An iron painting depicting branches of flowering daisies, issuing from the ground, with long, slender leaves. The plant is made of a multitude of wrought-iron elements, which are crafted individually and bolted together. The painting is contained within a hardwood frame.
The contrast between the dark iron and the lighter background results in a striking two-dimensional quality, equivalent to ink painting. The daisy (or Bellis perennis) originated from continental Europe and later became a common plant in Chinese gardens, where it was known as chuju, literally meaning ’adolescent chrysanthemums’. As a decorative motif, the daisy appears in some export porcelain wares, such as two Kangxi period (1662 – 1722) blue-and-white dishes, which are painted with a daisy flower on each lobe.1 Stylistically, this iron painting closely resembles an example in the collection of the British Museum illustrated by Jenyns, which is dated to the 18th century and forms part of a set of four such paintings, depicting the four seasons.2 A set of four iron paintings similarly depicting flowers or plant motifs is in the John Reilly Jr. collection, illustrated in The Romance of Chinese Art. 3 Four iron paintings from the Shanghai Museum were included in the exhibition The Chinese Scholar’s Studio: Artistic Life in the Late Ming Period in 1987.4

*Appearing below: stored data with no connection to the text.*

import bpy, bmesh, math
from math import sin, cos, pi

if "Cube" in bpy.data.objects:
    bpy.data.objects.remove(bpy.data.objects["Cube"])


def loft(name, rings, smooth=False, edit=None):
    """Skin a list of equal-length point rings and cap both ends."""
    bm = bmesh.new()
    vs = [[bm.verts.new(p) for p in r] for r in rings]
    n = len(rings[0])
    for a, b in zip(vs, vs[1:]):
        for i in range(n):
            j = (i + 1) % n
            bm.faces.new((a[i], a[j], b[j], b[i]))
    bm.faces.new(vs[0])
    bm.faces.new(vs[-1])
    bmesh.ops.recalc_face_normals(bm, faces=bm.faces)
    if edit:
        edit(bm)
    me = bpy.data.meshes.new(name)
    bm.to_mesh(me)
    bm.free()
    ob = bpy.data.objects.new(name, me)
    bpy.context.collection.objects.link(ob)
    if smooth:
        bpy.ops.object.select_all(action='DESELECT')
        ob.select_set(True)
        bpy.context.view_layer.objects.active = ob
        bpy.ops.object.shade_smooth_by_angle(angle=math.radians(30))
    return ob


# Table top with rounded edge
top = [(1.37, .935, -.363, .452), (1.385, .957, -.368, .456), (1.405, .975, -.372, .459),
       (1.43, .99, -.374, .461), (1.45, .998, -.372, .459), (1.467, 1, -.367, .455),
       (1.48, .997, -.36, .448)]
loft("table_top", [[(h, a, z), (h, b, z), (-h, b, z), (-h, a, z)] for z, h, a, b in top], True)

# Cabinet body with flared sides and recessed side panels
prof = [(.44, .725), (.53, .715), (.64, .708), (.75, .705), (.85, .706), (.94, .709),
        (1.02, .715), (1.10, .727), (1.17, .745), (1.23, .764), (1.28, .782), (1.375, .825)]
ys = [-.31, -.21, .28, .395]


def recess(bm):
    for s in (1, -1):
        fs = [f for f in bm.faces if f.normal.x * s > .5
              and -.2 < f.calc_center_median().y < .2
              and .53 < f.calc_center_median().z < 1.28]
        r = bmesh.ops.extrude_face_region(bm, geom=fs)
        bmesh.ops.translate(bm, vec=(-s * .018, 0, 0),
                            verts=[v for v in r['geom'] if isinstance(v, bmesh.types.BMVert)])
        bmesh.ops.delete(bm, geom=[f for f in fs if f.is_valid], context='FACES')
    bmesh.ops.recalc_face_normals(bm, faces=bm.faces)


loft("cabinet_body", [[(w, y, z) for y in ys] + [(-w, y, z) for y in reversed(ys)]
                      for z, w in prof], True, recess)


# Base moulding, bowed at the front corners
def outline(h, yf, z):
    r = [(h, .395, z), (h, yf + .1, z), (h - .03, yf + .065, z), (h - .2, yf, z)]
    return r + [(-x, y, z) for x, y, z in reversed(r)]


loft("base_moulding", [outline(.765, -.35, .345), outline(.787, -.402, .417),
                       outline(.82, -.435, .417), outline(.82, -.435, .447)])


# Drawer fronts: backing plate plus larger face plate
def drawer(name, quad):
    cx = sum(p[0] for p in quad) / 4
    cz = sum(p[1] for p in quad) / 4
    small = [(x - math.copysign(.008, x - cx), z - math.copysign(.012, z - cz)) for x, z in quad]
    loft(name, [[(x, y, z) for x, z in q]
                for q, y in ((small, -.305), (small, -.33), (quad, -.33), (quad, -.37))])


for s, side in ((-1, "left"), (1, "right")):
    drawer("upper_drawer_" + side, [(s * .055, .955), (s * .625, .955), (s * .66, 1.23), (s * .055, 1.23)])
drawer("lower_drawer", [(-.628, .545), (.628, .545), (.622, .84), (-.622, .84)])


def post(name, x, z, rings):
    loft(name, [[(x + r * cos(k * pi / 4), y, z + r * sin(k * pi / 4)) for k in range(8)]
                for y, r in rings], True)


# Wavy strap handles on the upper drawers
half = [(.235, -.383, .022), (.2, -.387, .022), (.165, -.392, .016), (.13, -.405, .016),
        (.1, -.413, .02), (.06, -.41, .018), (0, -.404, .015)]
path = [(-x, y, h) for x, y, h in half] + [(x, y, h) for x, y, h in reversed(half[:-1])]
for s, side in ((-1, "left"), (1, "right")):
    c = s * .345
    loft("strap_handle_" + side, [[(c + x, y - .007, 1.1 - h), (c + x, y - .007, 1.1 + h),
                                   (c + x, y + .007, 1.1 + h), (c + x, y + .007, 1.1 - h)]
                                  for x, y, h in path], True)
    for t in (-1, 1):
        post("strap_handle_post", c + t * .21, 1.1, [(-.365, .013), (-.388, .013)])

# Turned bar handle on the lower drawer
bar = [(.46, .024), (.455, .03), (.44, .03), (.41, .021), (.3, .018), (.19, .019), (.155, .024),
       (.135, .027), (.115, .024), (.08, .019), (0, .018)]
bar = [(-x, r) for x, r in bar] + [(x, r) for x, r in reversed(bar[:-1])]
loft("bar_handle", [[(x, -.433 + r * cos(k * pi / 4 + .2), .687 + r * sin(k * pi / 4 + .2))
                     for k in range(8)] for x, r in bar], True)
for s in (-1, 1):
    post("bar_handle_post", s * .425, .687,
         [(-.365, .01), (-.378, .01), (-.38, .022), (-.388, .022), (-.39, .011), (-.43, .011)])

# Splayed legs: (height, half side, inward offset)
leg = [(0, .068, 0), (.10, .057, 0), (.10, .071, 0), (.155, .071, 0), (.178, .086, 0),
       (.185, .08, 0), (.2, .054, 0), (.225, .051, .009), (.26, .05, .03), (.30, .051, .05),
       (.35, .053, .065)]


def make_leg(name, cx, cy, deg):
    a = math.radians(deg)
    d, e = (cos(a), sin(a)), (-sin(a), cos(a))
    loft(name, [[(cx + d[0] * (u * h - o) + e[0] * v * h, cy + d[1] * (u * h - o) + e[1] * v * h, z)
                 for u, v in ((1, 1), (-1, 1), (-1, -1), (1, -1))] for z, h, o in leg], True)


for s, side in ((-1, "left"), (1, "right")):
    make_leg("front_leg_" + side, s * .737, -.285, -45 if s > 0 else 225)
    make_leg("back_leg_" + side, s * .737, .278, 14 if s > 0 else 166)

- One dish was unearthed from the shipwreck ‘Wan Jiao no.1’, and another is in the collection of the Piu’er City Museum, online collection archive: http://www.pesbwg.com/clzl_nr.asp?id=1414
- Jenyns, R.S. and Watson, W. Chinese Art, vol. II, Phaidon, Oxford, 1980, p.104
- Hobson, R. L. The Romance of Chinese Art, 1929, Garden City Publishing, New York, pl. 46-6, p. 163
- Li, C. T. and Watt, J.C.Y. eds, The Chinese Scholar’s Studio: Artistic Life in the Late Ming Period-An Exhibition from the Shanghai Museum, Thames and Hudson, New York, 1987, no. 68, pp. 120-121